It is character that marks the life of a good individual. If you go through history, you will find that in the ancient days, people were noted for their control of senses. Take the example of Janaka, the great ruler and father of Sita, offering his daughter in marriage to Rama immediately after the latter broke the Shiva Dhanusha (the formidable bow of Shiva), in terms of the proclamation made by him. When Janaka repeatedly asked Rama to look at Sita and take her hand, Rama looked in a different direction, because he should not look at woman till he tied the wedding knot around her neck. This is the ideal propagated by the great Avatar Rama.
Later on, when Lakshmana followed Rama and Sita to the forest and stayed with them for fourteen long years, he never once looked at the face of Sita who was just an eighteen-year-old damsel. Abundant testimony to this exemplary behaviour of Lakshmana is borne by the episode when Rama and Lakshmana acquired the friendship of the monkey-king Sugriva. Sugriva bade the monkeys to bring the bundle of jewels dropped by Sita when she was being abducted by Ravana. When Rama saw this, he was (emotionally) overwhelmed and asked to identify whether they belonged to Sita. But Lakshmana respectfully said, 'I can only identify the anklets worn by mother Sita as I used to worship her feet every day. I cannot identify the bangles or necklace worn by her as I have never looked up at her face.' Because of such worthy and laudable behaviour, they are remembered even today, though thousands of years have passed. Youth should protect character in that way. Both men and women should consider character as their life breath." Sai Baba. SS. 8/97. p. 204

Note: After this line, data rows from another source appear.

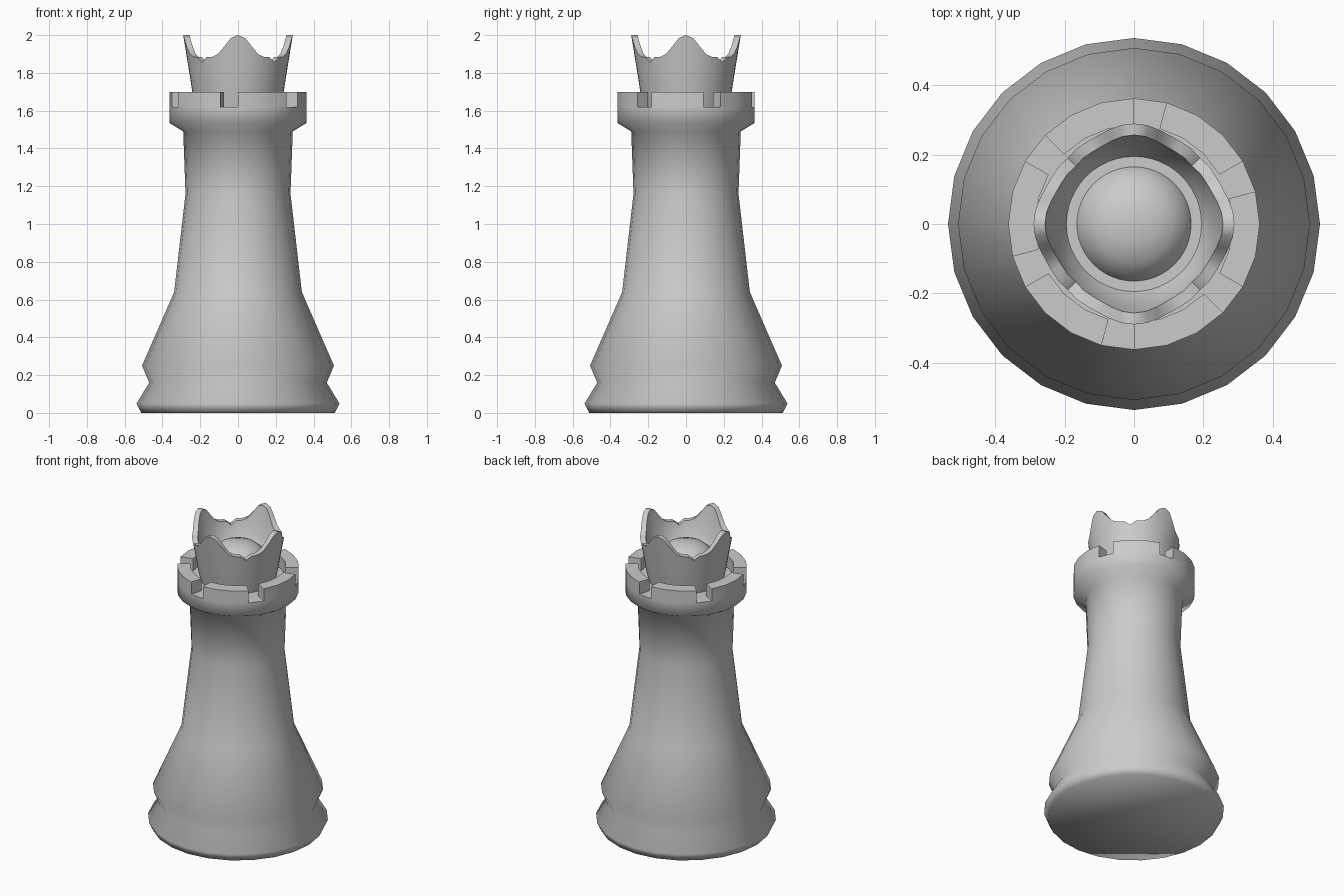
import bpy, bmesh
from math import sin, cos, radians

if "Cube" in bpy.data.objects:
    bpy.data.objects.remove(bpy.data.objects["Cube"])


def finish(name, bm, angle):
    bmesh.ops.recalc_face_normals(bm, faces=bm.faces)
    me = bpy.data.meshes.new(name)
    bm.to_mesh(me)
    bm.free()
    ob = bpy.data.objects.new(name, me)
    bpy.context.collection.objects.link(ob)
    bpy.ops.object.select_all(action='DESELECT')
    ob.select_set(True)
    bpy.context.view_layer.objects.active = ob
    bpy.ops.object.shade_smooth_by_angle(angle=radians(angle))
    return ob


def ring(bm, n, point):
    """Ring of n vertices; point(angle in degrees) gives (radius, z)."""
    vs = []
    for i in range(n):
        a = 360 * i / n
        r, z = point(a)
        vs.append(bm.verts.new((r * cos(radians(a)), r * sin(radians(a)), z)))
    return vs


def loft(bm, rings):
    for a, b in zip(rings, rings[1:]):
        n = len(a)
        for i in range(n):
            j = (i + 1) % n
            bm.faces.new((a[i], a[j], b[j], b[i]))


# tower body: lathe profile, 24 sides
profile = [(.513, 0), (.537, .05), (.47, .16), (.508, .25), (.338, .64),
           (.278, 1.16), (.29, 1.49), (.363, 1.535), (.363, 1.62), (.285, 1.62)]
bm = bmesh.new()
rings = [ring(bm, 24, lambda a, p=p: p) for p in profile]
loft(bm, rings)
bm.faces.new(rings[0])
bm.faces.new(rings[-1])
finish("tower_body", bm, 70)

# battlement: six blocks of three segments, one-segment gaps
bm = bmesh.new()
for k in range(6):
    secs = []
    for s in range(4):
        a = radians(30 + 60 * k + 15 * s)
        secs.append([bm.verts.new((r * cos(a), r * sin(a), z)) for r, z in
                     ((.363, 1.62), (.363, 1.70), (.285, 1.70), (.285, 1.62))])
    loft(bm, secs)
    bm.faces.new(secs[0])
    bm.faces.new(secs[-1])
finish("battlements", bm, 50)

# crown: flared cup with four points and scalloped valleys, dome inside
HEIGHTS = [2.0, 1.985, 1.94, 1.90, 1.885, 1.883, 1.857]


def rim(offset):
    def point(a):
        d = a % 90
        d = min(d, 90 - d)
        z = HEIGHTS[round(d / 7.5)]
        return .27 + .02 * (z - 1.86) / .14 - offset, z
    return point


outer = [(.225, 1.62), (.242, 1.70), (.256, 1.79)]
inner = [(.222, 1.81), (.195, 1.765), (.165, 1.765), (.15, 1.80),
         (.11, 1.835), (.06, 1.853), (.02, 1.858)]
bm = bmesh.new()
rings = [ring(bm, 48, lambda a, p=p: p) for p in outer]
rings += [ring(bm, 48, rim(0)), ring(bm, 48, rim(.033))]
rings += [ring(bm, 48, lambda a, p=p: p) for p in inner]
loft(bm, rings)
bm.faces.new(rings[0])
bm.faces.new(rings[-1])
finish("crown_cup", bm, 50)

Lakshmana: A Supreme Example Of Self-Surrender
"Lakshmana is a superb example of the attitude of surrender. When Rama, Sita and Lakshmana went to forest and reached Chitrakoot, Rama told Lakshmana, 'I am feeling tired and Sita too is tired. It is better we stay here for some time. So, I would like you to put up a cottage in which we can stay for a longer duration, if necessary for the whole period often years. You can put the cottage in any place of your choice.'
Hearing these words, Lakshmana felt hurt and bent down his head with grief. Noting this, Sita asked Lakshmana, 'Why are you perturbed, Lakshmana? Your brother did not speak anything harsh. Why do you feel so?' Lakshmana said, 'Have I ever had any choice of my own? I left my mother, wife and all comforts of life and accompanied you both to serve. I have surrendered myself to Rama. Where is the question of my choice? The command of Rama is what I want to carry out. While so, how can I withstand the impact of Rama asking me to put up the cottage at a place of my choice?' Rama realised the sacred feelings of Lakshmana and true attitude of his surrender and pointed out the site himself." Sai Baba, SS, 1/99, p. 25